To his credit, Mr Humphries spotted a tie that was a perfect match for my new purchase. He seemed quite proud of his work. It was like he had done me a favour.

Indeed he had. I ended up with a shirt that I could actually breathe in. And my new routine of sit-ups began the following day.

I won’t be shopping alone again in a hurry. That Men’s Fashion Department is a brutal place. Especially when Mr Humphries is free.

Helpful tips for Dads when a teenager leaves home. Even if it’s to go shopping.

July 19, 2011

This day had been coming. Marked in Dad’s Diary, with all other painful looming milestones. The ‘Shopping with Friends Alone’ day.

It sounded innocent enough. A request had been made for her to spend a day roaming the city streets. No parents required.

A school buddy wanted help buying shoes to wear at a wedding. They had to be just right.
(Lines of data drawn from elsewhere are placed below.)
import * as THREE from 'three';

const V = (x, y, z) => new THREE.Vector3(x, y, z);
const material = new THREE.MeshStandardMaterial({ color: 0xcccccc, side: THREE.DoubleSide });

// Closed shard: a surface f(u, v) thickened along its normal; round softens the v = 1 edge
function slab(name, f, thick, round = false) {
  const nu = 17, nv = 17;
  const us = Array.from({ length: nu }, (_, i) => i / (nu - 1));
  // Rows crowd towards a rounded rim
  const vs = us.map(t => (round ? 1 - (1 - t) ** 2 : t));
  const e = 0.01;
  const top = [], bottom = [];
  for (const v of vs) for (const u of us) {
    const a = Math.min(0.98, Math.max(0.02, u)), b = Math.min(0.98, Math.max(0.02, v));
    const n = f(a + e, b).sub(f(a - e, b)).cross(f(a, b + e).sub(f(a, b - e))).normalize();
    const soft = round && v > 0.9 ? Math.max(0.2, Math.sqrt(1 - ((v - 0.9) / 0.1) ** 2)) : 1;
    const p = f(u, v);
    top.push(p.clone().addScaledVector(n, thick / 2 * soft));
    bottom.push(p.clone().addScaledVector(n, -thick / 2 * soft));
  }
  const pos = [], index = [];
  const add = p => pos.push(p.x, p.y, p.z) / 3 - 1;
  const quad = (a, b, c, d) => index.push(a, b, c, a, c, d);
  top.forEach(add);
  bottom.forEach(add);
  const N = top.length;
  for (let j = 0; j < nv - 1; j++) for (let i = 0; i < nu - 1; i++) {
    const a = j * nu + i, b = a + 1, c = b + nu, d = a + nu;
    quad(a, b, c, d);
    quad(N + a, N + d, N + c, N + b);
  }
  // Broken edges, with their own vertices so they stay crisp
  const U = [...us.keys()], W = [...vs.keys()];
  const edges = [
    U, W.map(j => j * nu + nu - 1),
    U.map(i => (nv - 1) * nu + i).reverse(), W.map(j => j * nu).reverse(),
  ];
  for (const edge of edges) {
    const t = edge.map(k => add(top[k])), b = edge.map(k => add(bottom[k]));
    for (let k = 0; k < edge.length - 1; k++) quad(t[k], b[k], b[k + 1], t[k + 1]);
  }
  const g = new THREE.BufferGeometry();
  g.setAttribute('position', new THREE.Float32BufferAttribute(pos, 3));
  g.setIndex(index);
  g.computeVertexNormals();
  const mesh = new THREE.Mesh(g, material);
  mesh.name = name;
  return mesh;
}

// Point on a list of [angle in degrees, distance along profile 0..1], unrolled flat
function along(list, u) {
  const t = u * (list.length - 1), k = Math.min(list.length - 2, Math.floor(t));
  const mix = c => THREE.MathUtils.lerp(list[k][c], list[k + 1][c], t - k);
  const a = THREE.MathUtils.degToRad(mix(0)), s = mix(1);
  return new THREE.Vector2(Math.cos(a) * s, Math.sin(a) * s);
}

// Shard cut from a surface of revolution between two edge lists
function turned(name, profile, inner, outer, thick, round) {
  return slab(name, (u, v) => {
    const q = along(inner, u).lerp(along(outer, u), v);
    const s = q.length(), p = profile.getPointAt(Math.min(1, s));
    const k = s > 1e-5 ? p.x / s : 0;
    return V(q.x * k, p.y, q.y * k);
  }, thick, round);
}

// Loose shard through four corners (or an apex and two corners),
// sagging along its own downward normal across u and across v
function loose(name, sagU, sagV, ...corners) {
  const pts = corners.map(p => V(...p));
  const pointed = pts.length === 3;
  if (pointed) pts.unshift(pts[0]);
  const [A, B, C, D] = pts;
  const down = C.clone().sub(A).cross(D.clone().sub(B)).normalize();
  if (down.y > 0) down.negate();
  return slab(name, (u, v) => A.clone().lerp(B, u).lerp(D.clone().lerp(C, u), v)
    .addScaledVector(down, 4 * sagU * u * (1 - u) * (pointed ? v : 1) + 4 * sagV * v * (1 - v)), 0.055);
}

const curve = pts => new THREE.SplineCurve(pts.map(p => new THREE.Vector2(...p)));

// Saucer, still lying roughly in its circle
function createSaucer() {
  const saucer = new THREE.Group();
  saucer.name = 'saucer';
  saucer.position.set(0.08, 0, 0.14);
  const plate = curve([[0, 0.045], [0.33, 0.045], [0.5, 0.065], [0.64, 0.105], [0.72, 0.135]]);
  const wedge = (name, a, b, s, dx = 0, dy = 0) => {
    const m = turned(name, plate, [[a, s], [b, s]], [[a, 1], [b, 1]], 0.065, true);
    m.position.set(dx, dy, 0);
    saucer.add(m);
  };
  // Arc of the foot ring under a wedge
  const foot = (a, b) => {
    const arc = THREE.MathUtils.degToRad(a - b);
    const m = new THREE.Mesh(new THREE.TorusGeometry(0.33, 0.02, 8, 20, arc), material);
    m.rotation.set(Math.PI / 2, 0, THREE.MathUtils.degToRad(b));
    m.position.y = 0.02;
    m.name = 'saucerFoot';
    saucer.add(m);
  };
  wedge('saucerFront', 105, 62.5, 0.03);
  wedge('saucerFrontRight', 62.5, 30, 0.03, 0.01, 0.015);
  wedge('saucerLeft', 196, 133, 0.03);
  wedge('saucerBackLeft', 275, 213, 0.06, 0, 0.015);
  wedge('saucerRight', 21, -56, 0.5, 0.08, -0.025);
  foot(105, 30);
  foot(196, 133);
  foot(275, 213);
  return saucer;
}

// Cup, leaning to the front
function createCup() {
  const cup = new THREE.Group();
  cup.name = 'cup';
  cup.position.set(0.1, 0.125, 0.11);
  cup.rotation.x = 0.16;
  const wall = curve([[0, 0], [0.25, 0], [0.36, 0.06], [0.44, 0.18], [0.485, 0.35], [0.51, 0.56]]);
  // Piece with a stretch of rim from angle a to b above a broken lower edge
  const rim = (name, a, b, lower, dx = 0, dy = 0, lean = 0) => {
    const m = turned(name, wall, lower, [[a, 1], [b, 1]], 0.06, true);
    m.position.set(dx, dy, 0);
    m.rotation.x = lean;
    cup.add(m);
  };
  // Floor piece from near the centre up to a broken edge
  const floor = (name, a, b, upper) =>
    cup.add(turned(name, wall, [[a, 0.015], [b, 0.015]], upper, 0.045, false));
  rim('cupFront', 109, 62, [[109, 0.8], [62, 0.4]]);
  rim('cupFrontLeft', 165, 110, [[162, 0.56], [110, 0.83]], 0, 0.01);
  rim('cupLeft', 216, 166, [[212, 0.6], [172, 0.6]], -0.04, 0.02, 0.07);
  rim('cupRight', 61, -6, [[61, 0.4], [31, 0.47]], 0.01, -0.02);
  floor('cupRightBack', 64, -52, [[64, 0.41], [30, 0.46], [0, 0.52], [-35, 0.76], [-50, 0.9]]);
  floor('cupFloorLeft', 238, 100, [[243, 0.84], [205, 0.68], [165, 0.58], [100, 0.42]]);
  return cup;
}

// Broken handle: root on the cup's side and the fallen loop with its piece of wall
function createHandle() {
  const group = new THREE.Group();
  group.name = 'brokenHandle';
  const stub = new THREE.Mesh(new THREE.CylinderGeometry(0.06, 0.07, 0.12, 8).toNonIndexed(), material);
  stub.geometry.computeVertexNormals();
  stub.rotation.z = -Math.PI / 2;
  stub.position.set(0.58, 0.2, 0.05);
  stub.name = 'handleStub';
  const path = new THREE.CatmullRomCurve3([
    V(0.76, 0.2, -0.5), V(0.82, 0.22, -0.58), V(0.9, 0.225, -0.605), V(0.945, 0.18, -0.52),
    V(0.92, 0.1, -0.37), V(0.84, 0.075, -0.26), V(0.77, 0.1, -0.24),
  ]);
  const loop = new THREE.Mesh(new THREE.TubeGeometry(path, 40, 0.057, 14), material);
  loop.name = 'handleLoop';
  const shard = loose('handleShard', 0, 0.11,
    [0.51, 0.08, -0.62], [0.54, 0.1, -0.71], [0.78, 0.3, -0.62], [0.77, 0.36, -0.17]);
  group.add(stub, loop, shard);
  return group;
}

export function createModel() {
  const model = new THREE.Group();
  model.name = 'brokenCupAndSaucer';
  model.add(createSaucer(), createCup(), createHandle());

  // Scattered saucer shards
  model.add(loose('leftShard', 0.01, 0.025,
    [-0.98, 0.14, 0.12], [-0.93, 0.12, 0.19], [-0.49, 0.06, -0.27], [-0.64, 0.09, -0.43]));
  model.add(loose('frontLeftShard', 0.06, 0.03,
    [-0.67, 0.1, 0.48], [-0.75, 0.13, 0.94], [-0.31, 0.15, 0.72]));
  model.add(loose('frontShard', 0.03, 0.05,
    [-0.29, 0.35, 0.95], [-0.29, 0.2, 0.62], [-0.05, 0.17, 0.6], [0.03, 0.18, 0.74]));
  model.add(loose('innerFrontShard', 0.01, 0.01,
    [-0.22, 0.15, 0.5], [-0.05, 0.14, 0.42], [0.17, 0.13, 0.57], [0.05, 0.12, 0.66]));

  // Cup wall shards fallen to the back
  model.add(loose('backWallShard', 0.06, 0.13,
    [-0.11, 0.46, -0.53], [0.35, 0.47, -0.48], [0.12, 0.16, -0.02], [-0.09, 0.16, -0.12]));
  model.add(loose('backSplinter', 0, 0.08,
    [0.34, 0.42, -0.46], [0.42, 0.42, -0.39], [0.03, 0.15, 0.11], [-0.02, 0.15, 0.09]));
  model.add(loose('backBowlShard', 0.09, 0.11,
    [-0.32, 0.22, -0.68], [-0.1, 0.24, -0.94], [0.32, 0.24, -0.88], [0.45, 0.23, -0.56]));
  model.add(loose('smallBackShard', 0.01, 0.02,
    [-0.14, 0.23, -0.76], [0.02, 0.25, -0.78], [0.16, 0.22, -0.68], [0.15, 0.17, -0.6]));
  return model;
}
The Teenager’s fashion sense was in demand. She was happy with that.

Smartly, she played it down to us. No big deal. We’ll walk around. Just the two of us. Eat. Shop. Only for a few hours. Like all the other kids do.

Emphasis was placed on that last bit. We hear lots about “all the other kids”. They’re having buckets of fun, you know. At all hours. With an endless flow of cash.

It’s true, we’ve taken a cautious approach to parenting. No apologies there. The girls accept it, through gritted teeth and rolling eyes.

Daughter Two urged us to refuse. Unless she was allowed to go too. Priceless. The way of the younger sister.

The whole thing made me nervous. Yes, she’s responsible. Yes, she’s careful. And yes, the time had come to extend some freedom. Damn it.

We agreed that I’d drop her to the friend’s house in the morning, from where they could make the short bus trip. Without us. The afternoon would be theirs. Sort of.

As luck would have it, Daughter Two and I had things we could do in the city too. That meant we could collect them at the end of the day.

She’s a smart one, The Teenager. I could see she was considering flying the protest flag. Too much parental involvement. But weighing things up, quickly, she realised that this was the best deal going. And we’d actually said yes.

Her friend lives with mum in a city unit. Nice girl. We dropped The Teenager at the front gate, and within a giggling nano-second they disappeared inside.

Daughter Two and I slowly returned to the car. She asked why the girls didn’t come with us instead. Who’d rather catch a stinky bus than drive in the car?

Good point. I tried to stay calm. What if there was a rave party going on in that unit block? With sound proof walls? Was The Teenager’s mobile phone charged, in case she needed me to rescue her?

You know, there was a time when she wouldn’t cross the road without holding my hand. If I forgot, perhaps distracted by an upcoming trifecta, she’d grab mine first. And smile.

Not any more. Sigh.

We drove off. I looked in vain for smoke and flashing lights inside the unit. Is that what they have inside rave parties? Curse my lack of research.

The phone didn’t ring. I gathered myself. TRUST her. Half the time the girl is more mature than me anyway. Don’t tell The Treasurer that.

A few hours passed. Her sister and I were having fun, doing lots of nothing. Over lunch, we told stories. She was chatting away, as she does. And, I suspect, enjoying the rare solo status.

She’s 10, still with a wonderful splash of silliness. I hope she never loses it. Makes me laugh, constantly.

The questions never end. All with a straight face. Do you know when Beauty and the Geek starts again? Can I have a kitten for my birthday? How can you be sure this is fresh apple juice? For the record, I answered no, no and I don’t know.

We walked back out into the mall, and I realised she was holding my hand. Happy to be seen with her dad. For now, at least. Sigh.

The bridal shopping was a success. They arrived at our organised meeting place on time. I scanned the surrounds for smirking boys. Nothing. Ice creams were bought to celebrate.

We survived the day, both of us. Nothing to worry about, after all.

Bigger challenges are ahead, of course. First dates. Mixed parties. Schoolies.  One small step at a time.

Deep down, I know she’ll be fine. And I will be too. Really I will. Just as long as there’s some hand holding along the way.